Whitman Wire

Vol. CLIV, Issue 8
Whitman news since 1896

Whitman Wire

Whitman news since 1896

Whitman Wire

‘Dan in Real Life’

“You don’t have to smile,” says Juliette Binoche’s character.

“It’s better than the alternative,” Steve Carell’s character replies.

And that bit of dialogue pretty sums up my entire experience of going to see “Dan in Real Life”: I laughed frequently, but without that crutch to lean on, those two hours would have been one long depress-a-thon.

The strong undercurrent of angst was somewhat surprising given that two well-known funnymen were in the main cast: Carell as the titular Dan and Dane Cook as his brother.

Now, I’ll admit my bias: I sat through all 95 excruciatingly painful minutes of “Evan Almighty” in all its pigeon-poop-joke glory. That’s how much I love Steve Carell. But on the flip side, I watched two minutes of Cook’s standup routine once and nearly stabbed myself in the eye with a salad fork. So, really, it could’ve gone either way.

Co-written and directed by Peter Hedges, the man behind 2003’s “Pieces of April” and the “About a Boy” script, “Dan in Real Life” tells the story of one man’s second chance at love. Carell plays Dan Burns, a widower with three daughters who writes a popular advice column dealing with family issues, who at the same time is still dealing with the loss of his wife four years earlier. While at a claustrophobic family reunion, his concerned mother (Dianne Wiest) tells him to go out and lose himself. He does so, winding up in a bookstore and falling for a quirky woman named Marie (Binoche). Unfortunately, when Dan returns home, wouldn’t you know it: his brother Mitch (Cook) introduces Marie, the love of his life. Don’t you hate it when that happens? Dan and Marie spend most of the movie trying to deny and conceal their connection.

It’s a basic premise, and indeed the film’s plot is entirely predictable. What I hadn’t predicted was the angst. Yet again, I’ve been tricked by the trailer: what I thought would be a lighthearted family romp was instead a film tinged with darkness and exploration of grief and loss. Seriously: Count the number of times they cut to a wide shot of Dan alone in a room, staring around forlornly after his family members have left. It’s almost obscene. We get it, already.
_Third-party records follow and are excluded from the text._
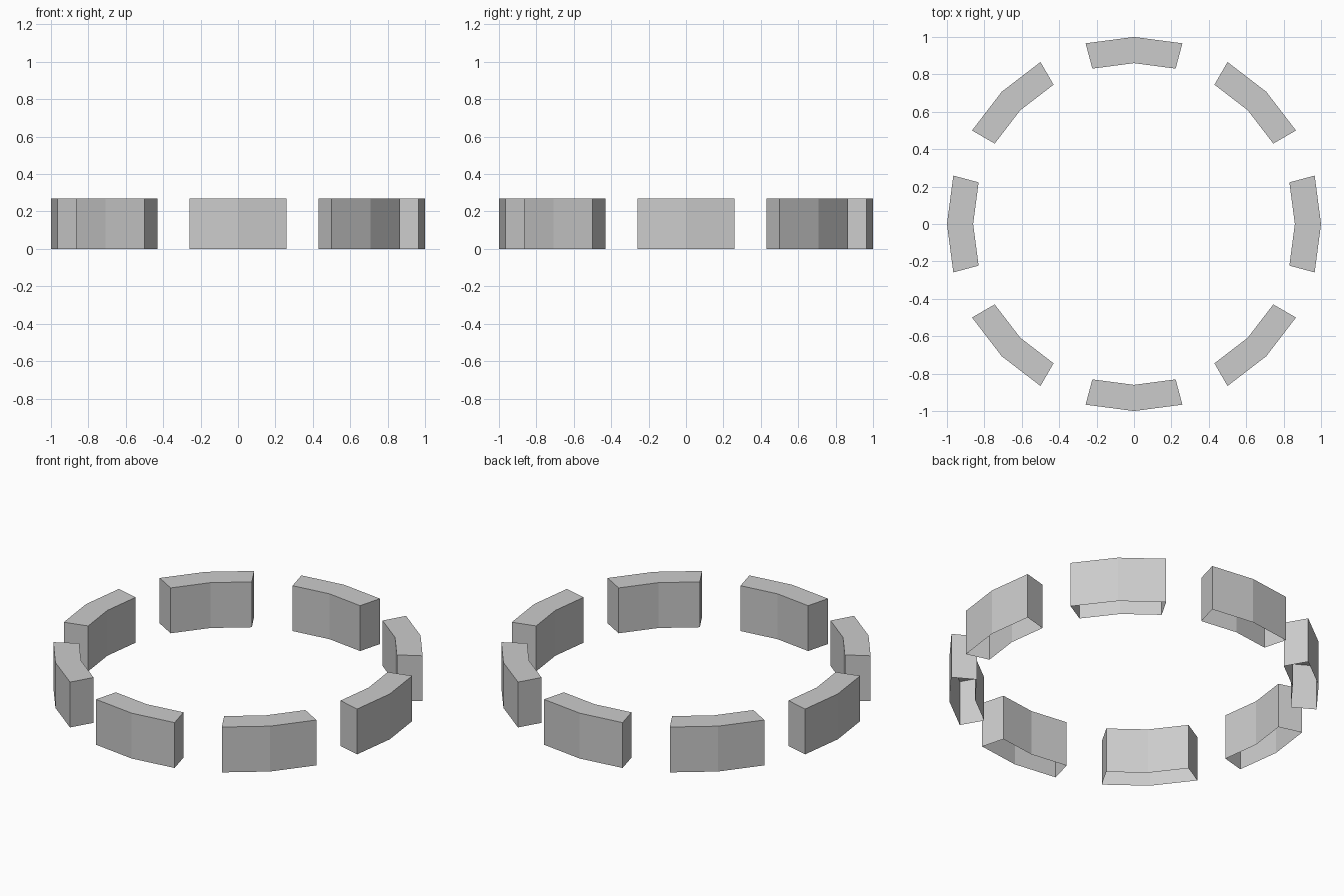
import bpy
from math import sin, cos, radians

if "Cube" in bpy.data.objects:
    bpy.data.objects.remove(bpy.data.objects["Cube"])

OUTER, INNER, HEIGHT = 1.0, 0.86, 0.27
COUNT, HALF_ANGLE = 8, 15


def ring_block(name, centre):
    # Plan outline: outer arc one way, inner arc back (counter-clockwise)
    angles = [radians(centre + a) for a in (-HALF_ANGLE, 0, HALF_ANGLE)]
    outline = [(OUTER * cos(a), OUTER * sin(a)) for a in angles]
    outline += [(INNER * cos(a), INNER * sin(a)) for a in reversed(angles)]
    n = len(outline)
    verts = [(x, y, z) for z in (0, HEIGHT) for x, y in outline]

    # Side walls, plus a lid in two quads; the underside is open
    faces = [(i, (i + 1) % n, (i + 1) % n + n, i + n) for i in range(n)]
    faces += [(n, n + 1, n + 4, n + 5), (n + 1, n + 2, n + 3, n + 4)]

    mesh = bpy.data.meshes.new(name)
    mesh.from_pydata(verts, [], faces)
    mesh.update()
    obj = bpy.data.objects.new(name, mesh)
    bpy.context.collection.objects.link(obj)


# Eight evenly spaced blocks around the circle
for k in range(COUNT):
    ring_block(f"ring_block_{k + 1}", k * 360 / COUNT)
Even my favorite exchange (Mitch, while waxing poetic about his girlfriend’s awesomeness over dinner: “I swear, the minute I saw her I felt like I was in the room with an angel.” Dan: “Well…this corn is an angel.”) made me think about what I was really laughing at. This is one sad, lonely little man.

Steve Carell does what he does best: awkwardness. Dane Cook doesn’t go overboard, so I actually pitied the doomed Mitch (sorry, spoiler alert. But seriously, if you were Juliette Binoche, would YOU go with Dane Cook?). The best actor in the film is actually Sondre Lerche’s music. The Norwegian musician scored the entire movie, and the warm acoustic guitar lines punctuate and interact with the dialogue beautifully.
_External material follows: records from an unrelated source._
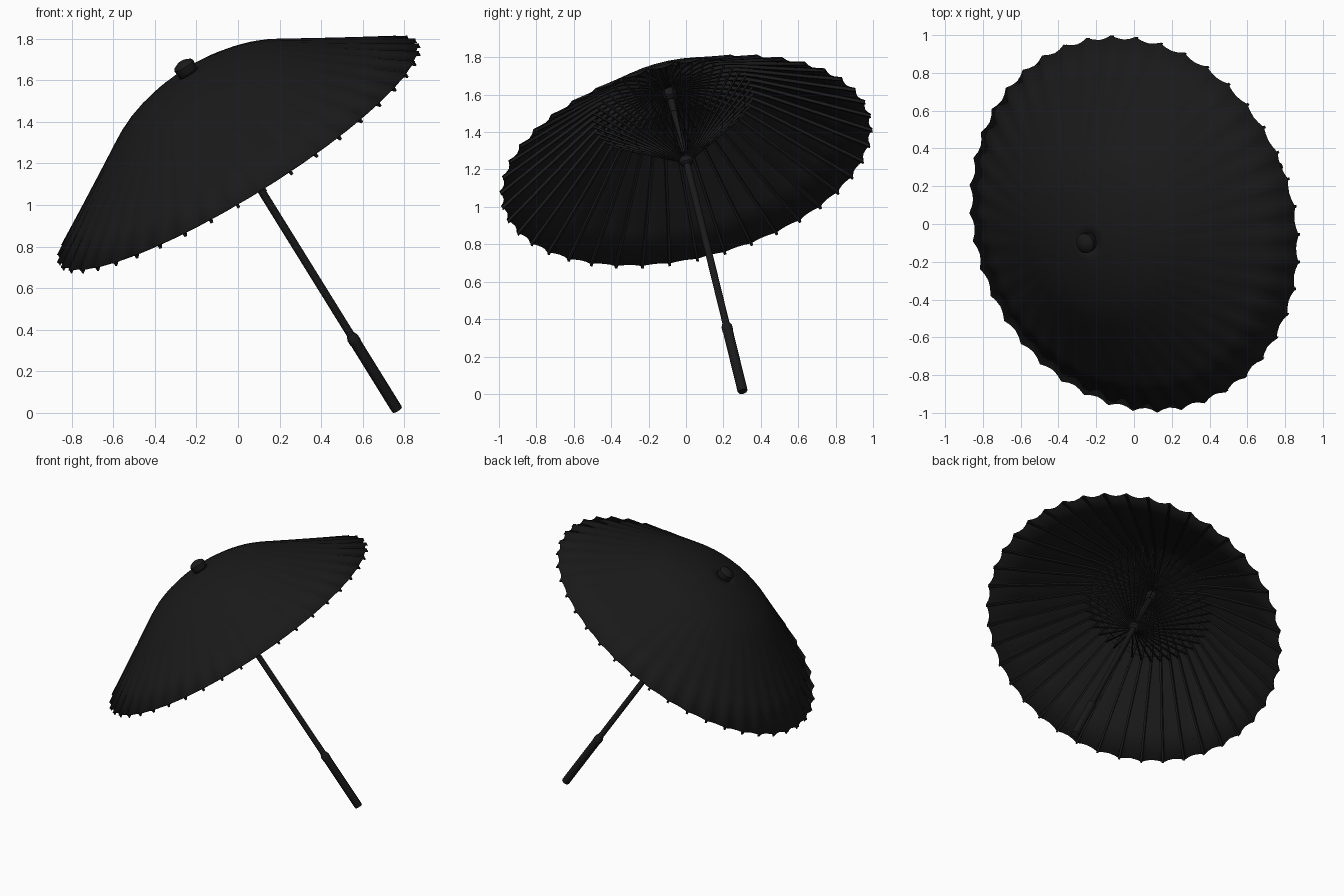
import bpy, bmesh
from math import sin, cos, pi
from mathutils import Vector, Matrix

if "Cube" in bpy.data.objects:
    bpy.data.objects.remove(bpy.data.objects["Cube"])

RIBS = 42
SUB = 4                       # canopy segments per panel
AXIS = Vector((-0.516, -0.204, 0.832)).normalized()
TILT = Matrix.Translation((0, 0, 1.25)) @ Vector((0, 0, 1)).rotation_difference(AXIS).to_matrix().to_4x4()

black = bpy.data.materials.new("black")
black.diffuse_color = (0.01, 0.01, 0.01, 1)
black.use_nodes = True
black.node_tree.nodes["Principled BSDF"].inputs["Base Color"].default_value = black.diffuse_color


def finish(bm, name, angle=0.6):
    """Turn a bmesh built along z into a tilted, shaded object."""
    bmesh.ops.recalc_face_normals(bm, faces=bm.faces[:])
    me = bpy.data.meshes.new(name)
    bm.to_mesh(me)
    bm.free()
    me.materials.append(black)
    ob = bpy.data.objects.new(name, me)
    bpy.context.collection.objects.link(ob)
    ob.matrix_world = TILT
    bpy.ops.object.select_all(action='DESELECT')
    ob.select_set(True)
    bpy.context.view_layer.objects.active = ob
    bpy.ops.object.shade_smooth_by_angle(angle=angle)
    return ob


def lathe(name, profile, n=24):
    """Capped solid of revolution from (radius, height) points."""
    bm = bmesh.new()
    rings = [[bm.verts.new((r * cos(2 * pi * i / n), r * sin(2 * pi * i / n), z))
              for i in range(n)] for r, z in profile]
    for a, b in zip(rings, rings[1:]):
        for i in range(n):
            j = (i + 1) % n
            bm.faces.new((a[i], a[j], b[j], b[i]))
    bm.faces.new(rings[0])
    bm.faces.new(rings[-1])
    return finish(bm, name)


def radial_bars(name, path, width, depth):
    """A thin rectangular bar following an (r, z) path, repeated round the axis."""
    bm = bmesh.new()
    for k in range(RIBS):
        rot = Matrix.Rotation(2 * pi * k / RIBS, 3, 'Z')
        secs = []
        for i, (r, z) in enumerate(path):
            w = min(width, 2 * pi * r / RIBS * 0.6) / 2
            secs.append([bm.verts.new(rot @ Vector((r, y, z + dz)))
                         for y, dz in ((-w, 0), (w, 0), (w, -depth), (-w, -depth))])
        for a, b in zip(secs, secs[1:]):
            for i in range(4):
                j = (i + 1) % 4
                bm.faces.new((a[i], a[j], b[j], b[i]))
        bm.faces.new(secs[0])
        bm.faces.new(secs[-1])
    return finish(bm, name)


# canopy: domed centre, straight outer cone, scalloped rim
dome = [(0.03, 0.468), (0.10, 0.464), (0.18, 0.452), (0.26, 0.434), (0.33, 0.413),
        (0.39, 0.390), (0.44, 0.365), (0.49, 0.335), (0.66, 0.226), (0.84, 0.112), (1.02, 0.0)]
bm = bmesh.new()
n = RIBS * SUB
rings = []
for r, z in dome:
    ring = []
    for i in range(n):
        t = abs(sin(pi * i / SUB))            # 0 on a rib, 1 mid panel
        rr = r - 0.022 * t * (r / 1.02) ** 8
        zz = z - 0.006 * t * (r / 1.02) ** 2
        a = 2 * pi * i / n
        ring.append(bm.verts.new((rr * cos(a), rr * sin(a), zz)))
    rings.append(ring)
for a, b in zip(rings, rings[1:]):
    for i in range(n):
        j = (i + 1) % n
        bm.faces.new((a[i], b[i], b[j], a[j]))
canopy = finish(bm, "canopy")
thick = canopy.modifiers.new("thickness", 'SOLIDIFY')
thick.thickness = 0.005
thick.offset = -1

# ribs under the canopy and stretchers down to the runner
radial_bars("ribs", [(r, z - 0.004) for r, z in dome[:-1]] + [(1.015, 0.0)], 0.014, 0.022)
radial_bars("stretchers", [(0.03, 0.015), (0.44, 0.35)], 0.009, 0.014)

# threads laced between the stretchers
bm = bmesh.new()
for f in (0.5, 0.68, 0.86):
    r, z = 0.03 + 0.41 * f, 0.008 + 0.335 * f
    loops = [[bm.verts.new(((r + dr) * cos(2 * pi * i / RIBS), (r + dr) * sin(2 * pi * i / RIBS), z + dz))
              for i in range(RIBS)] for dr, dz in ((0, 0), (0.003, 0), (0.0015, 0.003))]
    for q in range(3):
        a, b = loops[q], loops[(q + 1) % 3]
        for i in range(RIBS):
            j = (i + 1) % RIBS
            bm.faces.new((a[i], a[j], b[j], b[i]))
finish(bm, "lacing_threads")

# central pole, grip and hubs
lathe("pole", [(0.019, -1.45), (0.019, 0.47)])
lathe("handle", [(0.024, -1.487), (0.027, -1.48), (0.027, -1.10), (0.029, -1.095),
                 (0.029, -1.07), (0.021, -1.05)])
lathe("runner", [(0.022, -0.03), (0.034, -0.02), (0.036, 0.0), (0.036, 0.025), (0.026, 0.035)])
lathe("top_hub", [(0.024, 0.385), (0.036, 0.395), (0.038, 0.46), (0.03, 0.468)])

# cap over the apex
lathe("finial_cap", [(0.045, 0.455), (0.05, 0.465), (0.053, 0.505), (0.046, 0.515), (0.022, 0.527), (0.004, 0.53)])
If you’ve got the money to spare, go see “Dan,” and you will laugh, if only as a defense mechanism. It’s not quite on the level of some of Carell’s other projects, like last year’s “Little Miss Sunshine” or television’s “The Office,” but it’s a decent night out. It’s “The Family Stone,” except A) it was funny and B) I actually care somewhat about the characters. Just go in with the correct expectations, and be sure to drop a few happy pills in with your overpriced popcorn beforehand.

Leave a Comment
More to Discover
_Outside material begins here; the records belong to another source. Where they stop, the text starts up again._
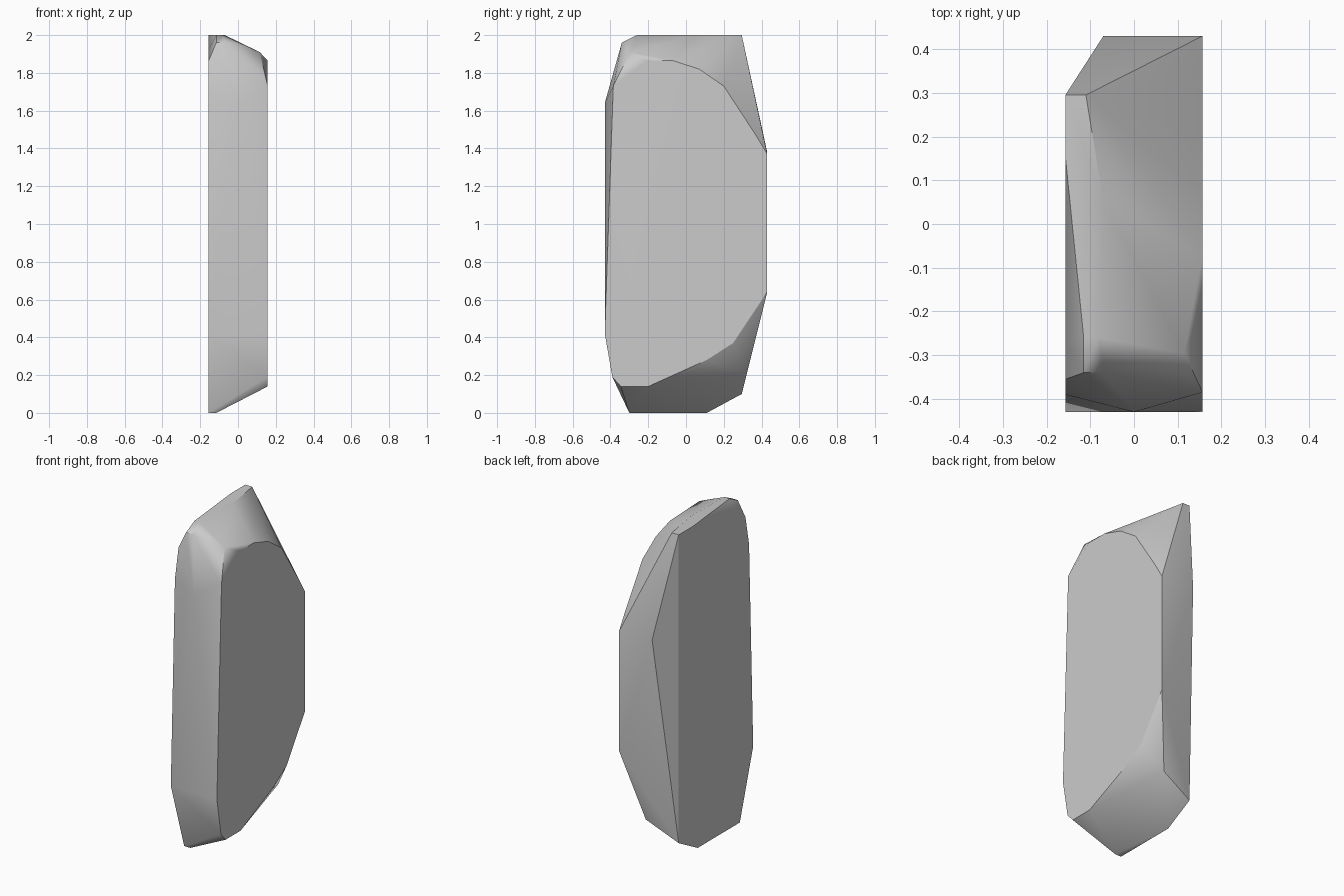
import bpy
import bmesh
import math

# Remove the default object only
default = bpy.data.objects.get("Cube")
if default:
    bpy.data.objects.remove(default, do_unlink=True)

HALF = 0.157  # half thickness of the slab

# Broad right-hand cleavage face, as a (y, z) outline
broad_face = [
    (-.43, .42), (-.39, .19), (-.345, .14), (-.2, .14), (.11, .28), (.25, .37),
    (.43, .64), (.43, 1.37), (.37, 1.47), (.2, 1.73), (.07, 1.82),
    (-.07, 1.865), (-.2, 1.865), (-.385, 1.73),
]

# Opposite cleavage face, as a (y, z) outline
opposite_face = [
    (-.43, .42), (-.3, 0), (.11, 0), (.295, .1), (.295, 2), (.155, 2),
    (-.27, 1.92), (-.355, 1.86), (-.39, 1.68),
]

# Chipped ridges between the two faces, as (x, y, z)
chipped_ridges = [
    # Top ridge and its front corner
    (-.11, .295, 2), (-.07, .05, 2), (-.08, -.26, 2), (-.115, -.26, 2),
    (-.115, -.34, 1.96), (-.07, -.34, 1.96), (.02, -.295, 1.95),
    (.115, -.295, 1.91), (.115, .17, 1.78),
    # Front bulge
    (0, -.43, 1.64),
    # Back chip and bottom edge
    (-.07, .43, 1.38), (.05, .32, .2), (-.115, -.3, 0),
]


def face_points(outline, x):
    """Place a flat outline at a given thickness position."""
    return [(x, y, z) for y, z in outline]


def make_material(name, color):
    material = bpy.data.materials.new(name)
    material.use_nodes = True
    material.diffuse_color = color
    shader = material.node_tree.nodes["Principled BSDF"]
    shader.inputs["Base Color"].default_value = color
    return material


def make_stone(name, points, material):
    """Wrap the points in a convex chiselled skin and clean flat regions."""
    bm = bmesh.new()
    for point in points:
        bm.verts.new(point)
    hull = bmesh.ops.convex_hull(bm, input=bm.verts[:])
    loose = [v for v in bm.verts if not v.link_faces]
    bmesh.ops.delete(bm, geom=loose, context="VERTS")
    bmesh.ops.dissolve_limit(bm, angle_limit=math.radians(1),
                             verts=bm.verts[:], edges=bm.edges[:])
    bmesh.ops.recalc_face_normals(bm, faces=bm.faces[:])
    mesh = bpy.data.meshes.new(name)
    bm.to_mesh(mesh)
    bm.free()
    mesh.materials.append(material)
    stone = bpy.data.objects.new(name, mesh)
    bpy.context.collection.objects.link(stone)
    return stone


# Upright stone slab
grey = make_material("stone grey", (0.6, 0.6, 0.6, 1))
points = (face_points(broad_face, HALF) + face_points(opposite_face, -HALF)
          + chipped_ridges)
slab = make_stone("stone_slab", points, grey)

# Soft shading across shallow facets, sharp on the strong edges
bpy.ops.object.select_all(action="DESELECT")
slab.select_set(True)
bpy.context.view_layer.objects.active = slab
bpy.ops.object.shade_smooth_by_angle(angle=math.radians(30))
weighted = slab.modifiers.new("facet_shading", "WEIGHTED_NORMAL")
weighted.keep_sharp = True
Comments (0)

All Whitman Wire Picks Reader Picks Sort: Newest

Your email address will not be published. Required fields are marked *